Today, however, a Russian media outlet is reporting that Kovalchuk is talking with his KHL club, SKA Saint Petersburg, about a possible extension.

If accurate, that would mesh with an earlier report — the one that Shero ostensibly shot down — that Kovalchuk had decided to keep playing in Russia.

The NHL’s decision to skip the 2018 Winter Olympics may be weighing on Kovalchuk. If he returns to North America, he won’t be able to represent his country in South Korea — a fact that was cemented last week when the NHL released its 2017-18 schedule.

Of course, all this could just be SKA Saint Petersburg making a last-ditch attempt to keep Kovalchuk.

“We have the desire to keep Ilya.

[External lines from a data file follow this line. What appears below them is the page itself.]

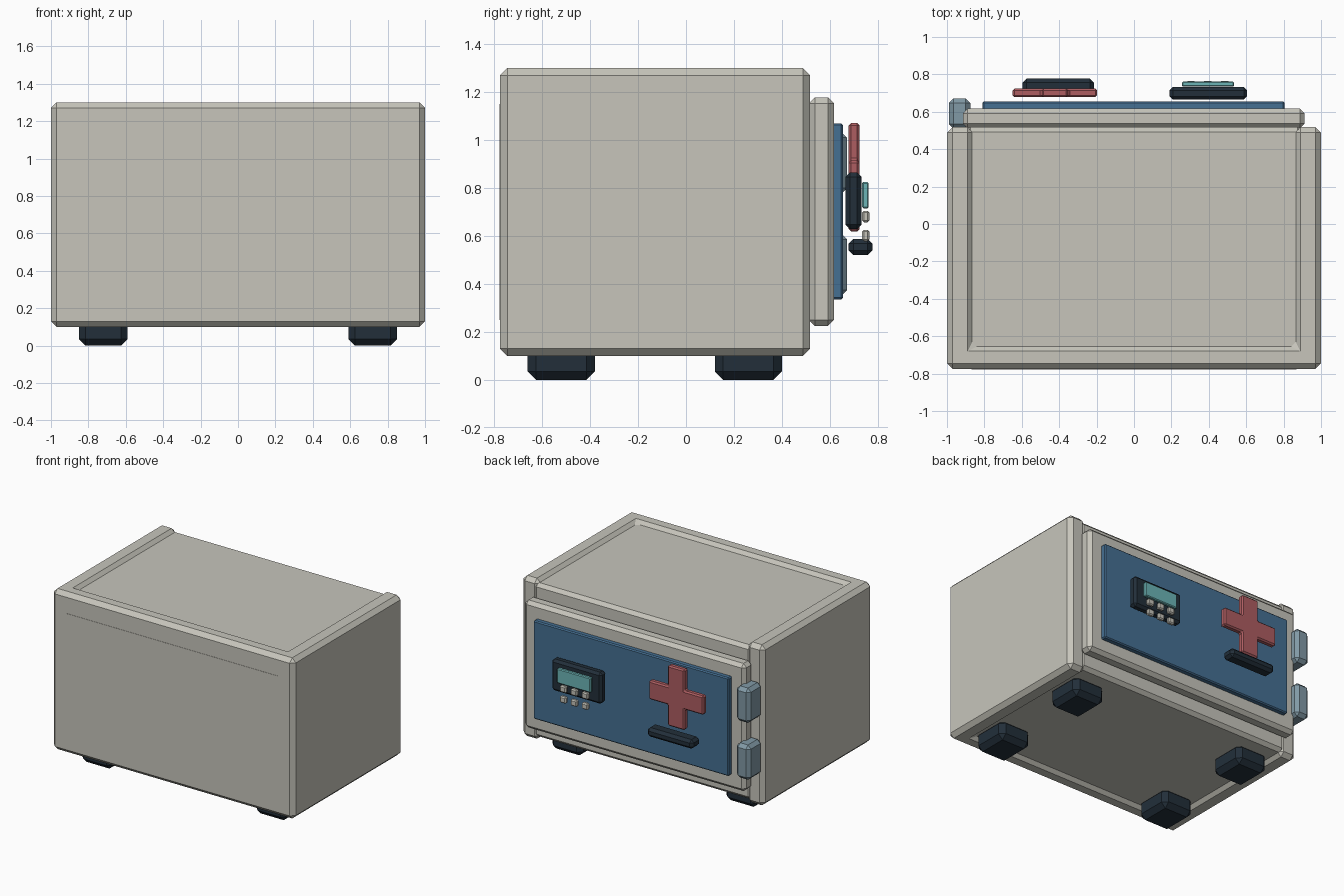
import bpy, bmesh

if "Cube" in bpy.data.objects:
    bpy.data.objects.remove(bpy.data.objects["Cube"])


def material(name, rgb):
    m = bpy.data.materials.new(name)
    m.diffuse_color = (*rgb, 1)
    m.use_nodes = True
    m.node_tree.nodes["Principled BSDF"].inputs["Base Color"].default_value = m.diffuse_color
    return m


SHELL = material("warm_grey", (0.57, 0.56, 0.50))
DARK = material("dark", (0.016, 0.028, 0.042))
BLUE = material("blue", (0.06, 0.16, 0.29))
RED = material("red", (0.42, 0.11, 0.12))
TEAL = material("teal", (0.15, 0.46, 0.47))
STEEL = material("steel", (0.22, 0.32, 0.38))


def prism(name, pts, direction, mat, bevel=0.0):
    """Extrude a closed 3D outline along a direction and chamfer its edges."""
    bm = bmesh.new()
    f = bm.faces.new([bm.verts.new(p) for p in pts])
    ext = bmesh.ops.extrude_face_region(bm, geom=[f])["geom"]
    bmesh.ops.translate(bm, vec=direction,
                        verts=[v for v in ext if isinstance(v, bmesh.types.BMVert)])
    bmesh.ops.recalc_face_normals(bm, faces=bm.faces)
    me = bpy.data.meshes.new(name)
    bm.to_mesh(me)
    bm.free()
    me.materials.append(mat)
    ob = bpy.data.objects.new(name, me)
    bpy.context.collection.objects.link(ob)
    if bevel:
        b = ob.modifiers.new("chamfer", "BEVEL")
        b.width, b.segments, b.limit_method = bevel, 1, "ANGLE"
    return ob


def box(name, x, y, z, mat, bevel=0.0):
    pts = [(x[0], y[0], z[0]), (x[1], y[0], z[0]), (x[1], y[1], z[0]), (x[0], y[1], z[0])]
    return prism(name, pts, (0, 0, z[1] - z[0]), mat, bevel)


# Cabinet: U-shaped side and back walls, slightly recessed top and bottom
u = [(-1, -.775), (1, -.775), (1, .518), (.86, .518), (.86, -.65),
     (-.86, -.65), (-.86, .518), (-1, .518)]
prism("cabinet_walls", [(x, y, .1) for x, y in u], (0, 0, 1.2), SHELL, .03)
box("cabinet_top", (-.9, .9), (-.7, .518), (1.12, 1.275), SHELL, .025)
box("cabinet_bottom", (-.9, .9), (-.7, .518), (.125, .28), SHELL, .025)
box("back_panel", (-.87, .87), (-.777, -.7), (.25, 1.15), SHELL)

# Feet
for side, x in (("left", -.72), ("right", .72)):
    for end, y in (("front", -.52), ("rear", .26)):
        box(f"foot_{end}_{side}", (x - .13, x + .13), (y - .14, y + .14), (0, .15), DARK, .035)

# Door with coloured panel and hinges
box("door", (-.915, .912), (.512, .617), (.225, 1.178), SHELL, .025)
box("door_panel", (-.81, .805), (.605, .655), (.335, 1.07), BLUE, .008)
for name, z in (("lower", .48), ("upper", .905)):
    box(f"hinge_{name}", (-.99, -.875), (.51, .672), (z - .13, z + .13), STEEL, .025)

# Cross emblem
a, b, cx, cz = .07, .226, -.423, .845
cross = [(-a, -b), (a, -b), (a, -a), (b, -a), (b, a), (a, a),
         (a, b), (-a, b), (-a, a), (-b, a), (-b, -a), (-a, -a)]
prism("cross", [(cx + x, .678, cz + z) for x, z in cross], (0, .046, 0), RED, .01)

# Handle
box("handle", (-.595, -.215), (.678, .777), (.52, .588), DARK, .02)

# Keypad with display and buttons
box("keypad", (.19, .605), (.665, .732), (.63, .865), DARK, .018)
box("display", (.257, .535), (.734, .762), (.715, .825), TEAL, .006)
for row, z in enumerate((.681, .602)):
    for col, x in enumerate((.305, .395, .485)):
        box(f"button_{row}_{col}", (x - .026, x + .026), (.734, .765),
            (z - .024, z + .024), SHELL, .008)
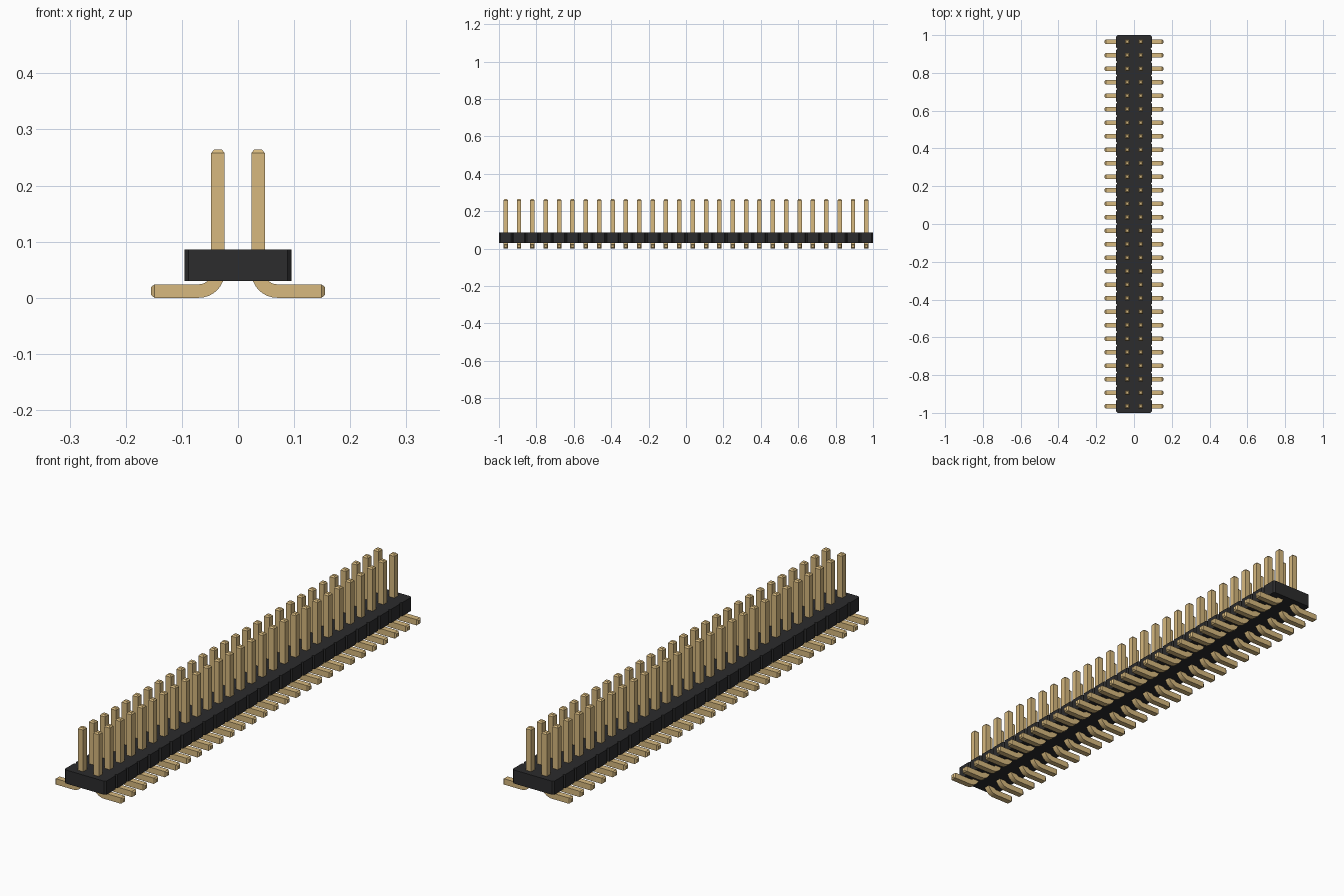
import bpy, bmesh, math

if "Cube" in bpy.data.objects:
    bpy.data.objects.remove(bpy.data.objects["Cube"], do_unlink=True)

COUNT = 28
PITCH = 2 / COUNT
FIRST_Y = -1 + PITCH / 2


def material(name, color):
    m = bpy.data.materials.new(name)
    m.use_nodes = True
    m.diffuse_color = color
    m.node_tree.nodes["Principled BSDF"].inputs["Base Color"].default_value = color
    return m


def finish(bm, name, mat):
    bmesh.ops.recalc_face_normals(bm, faces=bm.faces[:])
    mesh = bpy.data.meshes.new(name)
    bm.to_mesh(mesh)
    bm.free()
    mesh.materials.append(mat)
    obj = bpy.data.objects.new(name, mesh)
    bpy.context.collection.objects.link(obj)
    return obj


black = material("black plastic", (0.025, 0.025, 0.026, 1))
gold = material("gold metal", (0.68, 0.485, 0.21, 1))

# Housing: a row of chamfered cells extruded upward
HALF_W, CHAMFER, BASE, TOP = 0.095, PITCH / 10, 0.03, 0.086
side = []
for i in range(COUNT):
    y = -1 + i * PITCH
    side += [(HALF_W - CHAMFER, y), (HALF_W, y + CHAMFER), (HALF_W, y + PITCH - CHAMFER)]
side.append((HALF_W - CHAMFER, 1))
outline = side + [(-x, y) for x, y in reversed(side)]
bm = bmesh.new()
face = bm.faces.new([bm.verts.new((x, y, BASE)) for x, y in outline])
ext = bmesh.ops.extrude_face_region(bm, geom=[face])
bmesh.ops.translate(bm, vec=(0, 0, TOP - BASE),
                    verts=[v for v in ext["geom"] if isinstance(v, bmesh.types.BMVert)])
finish(bm, "housing", black)

# Pin: square section swept down, round the bend and out along the foot
HALF, TIP, BEND = 0.012, 0.007, 0.034
PIN_X, PIN_TOP, FOOT_END, CUT = PITCH / 2, 0.264, 0.155, 0.006
stations = [(PIN_X, PIN_TOP, 0, TIP), (PIN_X, PIN_TOP - CUT, 0, HALF)]
for i in range(9):
    a = math.pi / 2 * i / 8
    stations.append((PIN_X + BEND * (1 - math.cos(a)),
                     HALF + BEND * (1 - math.sin(a)), a, HALF))
stations += [(FOOT_END - CUT, HALF, math.pi / 2, HALF),
             (FOOT_END, HALF, math.pi / 2, TIP)]

bm = bmesh.new()
rings = []
for x, z, a, h in stations:
    rings.append([bm.verts.new((x + s * h * math.cos(a), FIRST_Y + t * h, z + s * h * math.sin(a)))
                  for s, t in ((-1, -1), (1, -1), (1, 1), (-1, 1))])
for r, q in zip(rings, rings[1:]):
    for k in range(4):
        n = (k + 1) % 4
        bm.faces.new((r[k], r[n], q[n], q[k]))
bm.faces.new(rings[0])
bm.faces.new(rings[-1])
pins = finish(bm, "contact_pins", gold)

# Repeat along the housing and mirror to the other row
row = pins.modifiers.new("Row", "ARRAY")
row.count = COUNT
row.use_relative_offset = False
row.use_constant_offset = True
row.constant_offset_displace = (0, PITCH, 0)
pins.modifiers.new("Both rows", "MIRROR").use_axis = (True, False, False)

# Smooth only the shallow steps of the bend
bpy.ops.object.select_all(action="DESELECT")
pins.select_set(True)
bpy.context.view_layer.objects.active = pins
bpy.ops.object.shade_smooth_by_angle(angle=math.radians(25))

He is our hockey player, a patriot and loves to play for the national team,” said club president Gennady Timchenko (translated, per Sportsnet). “We will talk today, and we might have some news later.”

Kovalchuk can’t sign an NHL contract until July 1.